TY - JOUR

T1 - Does perceived risk influence the effects of message framing? Revisiting the link between prospect theory and message framing

AU - Riet, Jonathan Van ’t

AU - Cox, Anthony D.

AU - Cox, Dena

AU - Zimet, Gregory

AU - Bruijn, Gert Jan De

AU - Van den Putte, Bas

AU - De Vries, Hein

AU - Werrij, Marieke Q.

AU - Ruiter, Robert A C

PY - 2016/4/27

Y1 - 2016/4/27

N2 - Health-promoting messages can be framed in terms of the beneficial consequences of healthy behaviour (gain-framed messages) or the detrimental consequences of unhealthy behaviour (loss-framed messages). An influential notion holds that the perceived risk associated with the recommended behaviour determines the relative persuasiveness of gain- and loss-framed messages. This ‘risk-framing hypothesis’, which was derived from prospect theory, has been central to health message-framing research for the better part of two decades and has enduring appeal to researchers and practitioners. It has found its way into several health communication handbooks and is communicated to the general public. The present article examines the validity of the risk-framing hypothesis anew by providing a review of the health message-framing literature. In spite of its ongoing appeal, we conclude that the hypothesis has severe theoretical flaws. In addition, we find that the empirical evidence in favour of the hypothesis is weak and inconsistent. It seems that, in applying prospect theory’s tenets to a health-promotion context, some of the theory’s key aspects have been lost in translation. At the close of the article, we offer a research agenda for the future, arguing that, above all, new methodology is needed to bring the message-framing literature further.

AB - Health-promoting messages can be framed in terms of the beneficial consequences of healthy behaviour (gain-framed messages) or the detrimental consequences of unhealthy behaviour (loss-framed messages). An influential notion holds that the perceived risk associated with the recommended behaviour determines the relative persuasiveness of gain- and loss-framed messages. This ‘risk-framing hypothesis’, which was derived from prospect theory, has been central to health message-framing research for the better part of two decades and has enduring appeal to researchers and practitioners. It has found its way into several health communication handbooks and is communicated to the general public. The present article examines the validity of the risk-framing hypothesis anew by providing a review of the health message-framing literature. In spite of its ongoing appeal, we conclude that the hypothesis has severe theoretical flaws. In addition, we find that the empirical evidence in favour of the hypothesis is weak and inconsistent. It seems that, in applying prospect theory’s tenets to a health-promotion context, some of the theory’s key aspects have been lost in translation. At the close of the article, we offer a research agenda for the future, arguing that, above all, new methodology is needed to bring the message-framing literature further.
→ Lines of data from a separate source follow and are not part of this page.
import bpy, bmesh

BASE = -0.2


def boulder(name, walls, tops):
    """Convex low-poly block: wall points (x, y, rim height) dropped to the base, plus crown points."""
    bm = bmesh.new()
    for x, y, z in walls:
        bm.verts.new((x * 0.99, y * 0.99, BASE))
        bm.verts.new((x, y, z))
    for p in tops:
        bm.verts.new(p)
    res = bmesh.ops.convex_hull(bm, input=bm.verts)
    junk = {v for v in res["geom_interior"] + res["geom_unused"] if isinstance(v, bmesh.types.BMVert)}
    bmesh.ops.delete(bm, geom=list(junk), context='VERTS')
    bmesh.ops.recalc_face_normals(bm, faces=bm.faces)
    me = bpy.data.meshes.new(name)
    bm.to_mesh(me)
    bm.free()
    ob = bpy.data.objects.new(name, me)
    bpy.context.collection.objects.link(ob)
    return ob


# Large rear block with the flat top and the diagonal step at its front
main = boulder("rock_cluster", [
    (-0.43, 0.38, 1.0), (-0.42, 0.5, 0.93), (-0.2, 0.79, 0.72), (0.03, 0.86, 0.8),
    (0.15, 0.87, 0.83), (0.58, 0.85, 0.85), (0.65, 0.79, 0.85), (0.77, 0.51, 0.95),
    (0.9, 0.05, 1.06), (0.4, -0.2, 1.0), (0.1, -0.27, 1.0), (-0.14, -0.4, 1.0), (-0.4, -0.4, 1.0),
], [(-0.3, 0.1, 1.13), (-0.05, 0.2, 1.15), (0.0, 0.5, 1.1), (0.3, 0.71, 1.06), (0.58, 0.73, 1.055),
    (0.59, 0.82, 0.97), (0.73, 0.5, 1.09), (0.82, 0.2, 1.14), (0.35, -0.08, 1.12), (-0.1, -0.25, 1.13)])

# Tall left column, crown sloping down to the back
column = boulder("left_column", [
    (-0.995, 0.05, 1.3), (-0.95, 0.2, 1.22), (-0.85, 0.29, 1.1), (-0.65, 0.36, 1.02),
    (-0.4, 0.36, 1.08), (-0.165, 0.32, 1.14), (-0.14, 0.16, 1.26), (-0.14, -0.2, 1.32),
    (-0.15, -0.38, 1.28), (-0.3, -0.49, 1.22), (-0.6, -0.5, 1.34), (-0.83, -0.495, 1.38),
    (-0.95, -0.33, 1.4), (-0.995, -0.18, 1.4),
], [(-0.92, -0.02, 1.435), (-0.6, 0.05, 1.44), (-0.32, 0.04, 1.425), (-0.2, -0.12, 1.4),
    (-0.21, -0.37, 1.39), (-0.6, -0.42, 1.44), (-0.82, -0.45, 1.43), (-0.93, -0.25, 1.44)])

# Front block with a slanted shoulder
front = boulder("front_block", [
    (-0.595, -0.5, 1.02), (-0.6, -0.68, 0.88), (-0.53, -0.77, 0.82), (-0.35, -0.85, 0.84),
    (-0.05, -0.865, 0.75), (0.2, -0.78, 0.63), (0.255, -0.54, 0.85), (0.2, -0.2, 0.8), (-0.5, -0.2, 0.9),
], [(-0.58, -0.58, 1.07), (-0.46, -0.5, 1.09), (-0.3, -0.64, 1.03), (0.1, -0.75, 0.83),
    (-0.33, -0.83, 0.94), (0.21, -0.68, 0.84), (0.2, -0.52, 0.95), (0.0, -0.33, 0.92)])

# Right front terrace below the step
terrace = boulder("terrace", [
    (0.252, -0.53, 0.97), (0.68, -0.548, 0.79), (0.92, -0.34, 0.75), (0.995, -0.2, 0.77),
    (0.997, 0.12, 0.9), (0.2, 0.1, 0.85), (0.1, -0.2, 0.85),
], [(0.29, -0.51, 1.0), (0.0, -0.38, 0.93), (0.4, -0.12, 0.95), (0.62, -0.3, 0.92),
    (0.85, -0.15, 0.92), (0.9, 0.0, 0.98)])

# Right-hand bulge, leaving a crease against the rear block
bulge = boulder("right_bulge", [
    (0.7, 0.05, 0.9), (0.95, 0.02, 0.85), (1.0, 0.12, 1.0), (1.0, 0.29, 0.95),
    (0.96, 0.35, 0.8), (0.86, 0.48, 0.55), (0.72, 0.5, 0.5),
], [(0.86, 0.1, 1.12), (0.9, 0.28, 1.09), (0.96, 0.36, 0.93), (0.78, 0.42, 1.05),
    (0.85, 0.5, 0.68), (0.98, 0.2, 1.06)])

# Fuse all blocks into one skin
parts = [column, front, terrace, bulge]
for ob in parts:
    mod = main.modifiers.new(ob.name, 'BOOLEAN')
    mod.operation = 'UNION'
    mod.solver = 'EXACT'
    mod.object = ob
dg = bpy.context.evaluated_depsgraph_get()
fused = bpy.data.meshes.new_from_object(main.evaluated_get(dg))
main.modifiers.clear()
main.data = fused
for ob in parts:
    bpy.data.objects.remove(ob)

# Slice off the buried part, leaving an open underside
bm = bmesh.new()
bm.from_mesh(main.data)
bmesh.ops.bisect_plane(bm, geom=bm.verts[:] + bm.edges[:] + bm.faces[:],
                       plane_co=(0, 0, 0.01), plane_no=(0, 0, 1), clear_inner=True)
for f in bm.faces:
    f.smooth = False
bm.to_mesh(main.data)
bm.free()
KW - health behaviour

KW - Message framing

KW - persuasion

KW - prospect theory

KW - risk perceptions

UR - http://www.scopus.com/inward/record.url?scp=84966662517&partnerID=8YFLogxK

UR - http://www.scopus.com/inward/citedby.url?scp=84966662517&partnerID=8YFLogxK

U2 - 10.1080/17437199.2016.1176865

DO - 10.1080/17437199.2016.1176865

M3 - Article

SP - 1

EP - 13

JO - Health Psychology Review

JF - Health Psychology Review

SN - 1743-7199

ER -